BROADCAST AND DIGITAL RESTRICTIONS~** Broadcasters: NONE Digital: NONE~** Protesters in Geneva were spreading a meat-free message on Thursday (August 8) as a United Nations panel said a plant-based diet can help fight climate change.
(SOUNDBITE) (English) CLIMATE SCIENTIST AND IPCC CO-CHAIR, VALERIE MASSON-DELMOTTE, SAYING: ''The way we produce food and what we eat contributes to loss of natural ecosystems and declining biodiversity.
When land is degraded it reduces the soil's ability to take up carbon and this exacerbates climate change.
In turn, climate change exacerbates land degradation in many different ways.
Today, 500 million people live in areas that experience desertification.
People living in already degraded or desertified areas are increasingly negatively affected by climate change." The report from the Intergovernmental Panel on Climate Change found global population growth and changes in consumption patterns have led to a "perfect storm".
One where food security, health and biodiversity will be at risk, leading to a call for major changes to agricultural and eating habits.
(SOUNDBITE) (English) GREENPEACE SCIENTIFIC SPECIALIST IN AGRICULTURE AND GLOBAL WARMING, DR. REYES TIRADO, SAYING: ''...to be able to protect climate and limit warming to 1.5 degrees (Celsius) and be able to restore forests and other natural ecosystems, we need to radically change our food system.
That includes reducing dramatically the amount of meat and dairy in our farms and in our diet." This week the IPCC met to finalize the report to guide governments meeting later this year in Chile on ways to implement the 2015 Paris Agreement and avoid runaway climate change.

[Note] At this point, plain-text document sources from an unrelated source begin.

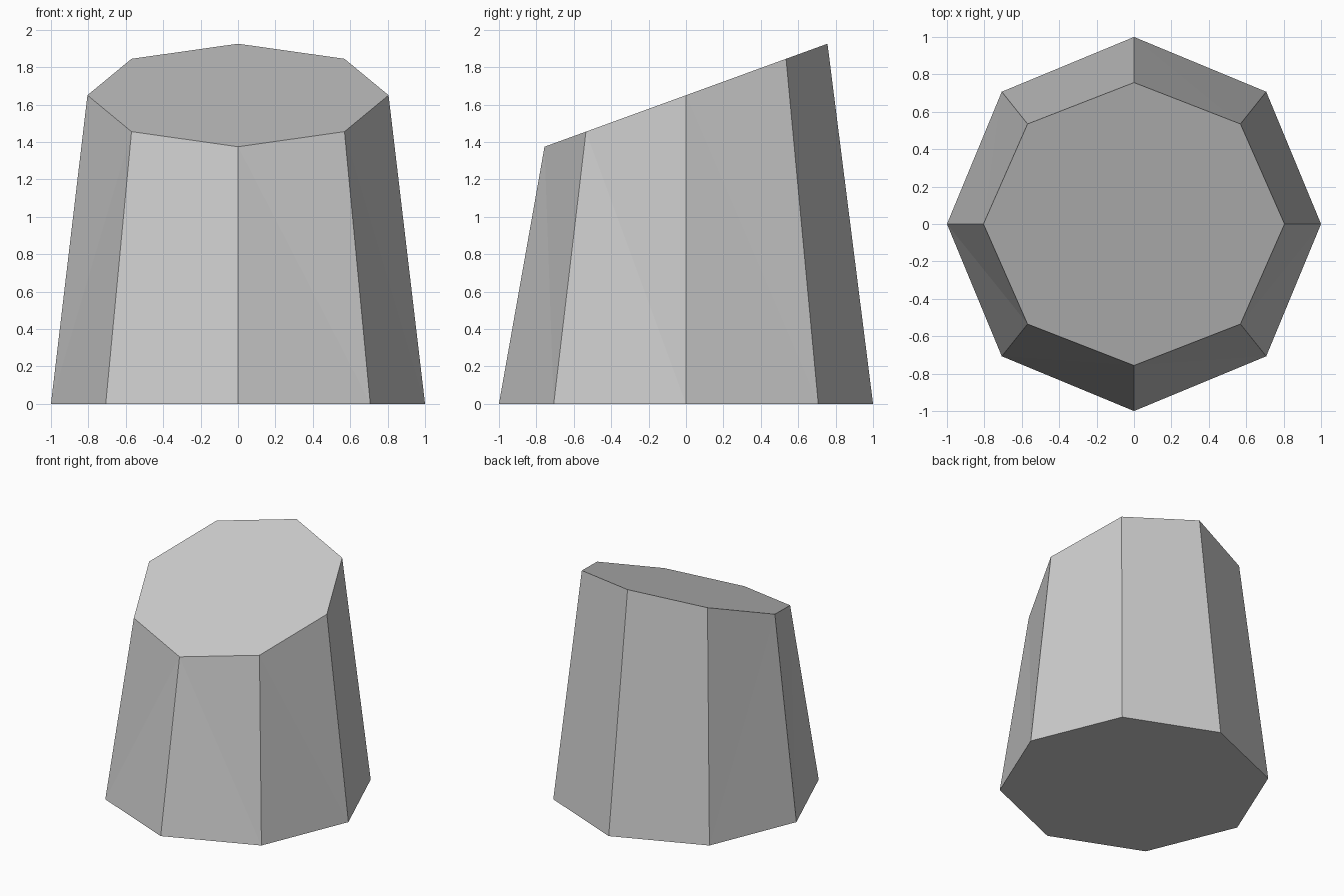
import bpy, bmesh
from math import radians, sin, cos, tau
from mathutils import Matrix, Vector

cube = bpy.data.objects.get("Cube")
if cube:
    bpy.data.objects.remove(cube, do_unlink=True)

SIDES = 8
TOP_RADIUS, TOP_HEIGHT, TILT = 0.805, 1.65, radians(20)

grey = bpy.data.materials.new("light grey")
grey.use_nodes = True
colour = (0.6, 0.6, 0.6, 1)
grey.diffuse_color = colour
grey.node_tree.nodes["Principled BSDF"].inputs["Base Color"].default_value = colour


def ring(bm, radius, matrix):
    """Octagon of vertices placed by a matrix."""
    angles = [tau * i / SIDES for i in range(SIDES)]
    return [bm.verts.new(matrix @ Vector((radius * cos(a), radius * sin(a), 0)))
            for a in angles]


# Tapered octagonal column with a slanted top, low at the front
bm = bmesh.new()
bottom = ring(bm, 1, Matrix.Identity(4))
top = ring(bm, TOP_RADIUS,
           Matrix.Translation((0, 0, TOP_HEIGHT)) @ Matrix.Rotation(TILT, 4, 'X'))
bm.faces.new(bottom[::-1])
bm.faces.new(top)

# Side panels, slightly twisted, so each is split along its shorter diagonal
sides = []
for i in range(SIDES):
    j = (i + 1) % SIDES
    sides.append(bm.faces.new((bottom[i], bottom[j], top[j], top[i])))
bmesh.ops.triangulate(bm, faces=sides, quad_method='SHORT_EDGE')
bm.normal_update()

mesh = bpy.data.meshes.new("slanted_column")
bm.to_mesh(mesh)
bm.free()
mesh.materials.append(grey)
column = bpy.data.objects.new("slanted_column", mesh)
bpy.context.collection.objects.link(column)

The report says dietary changes, featuring plant-based foods and sustainable animal-sourced food, could free up several million square kilometers of land by 2050.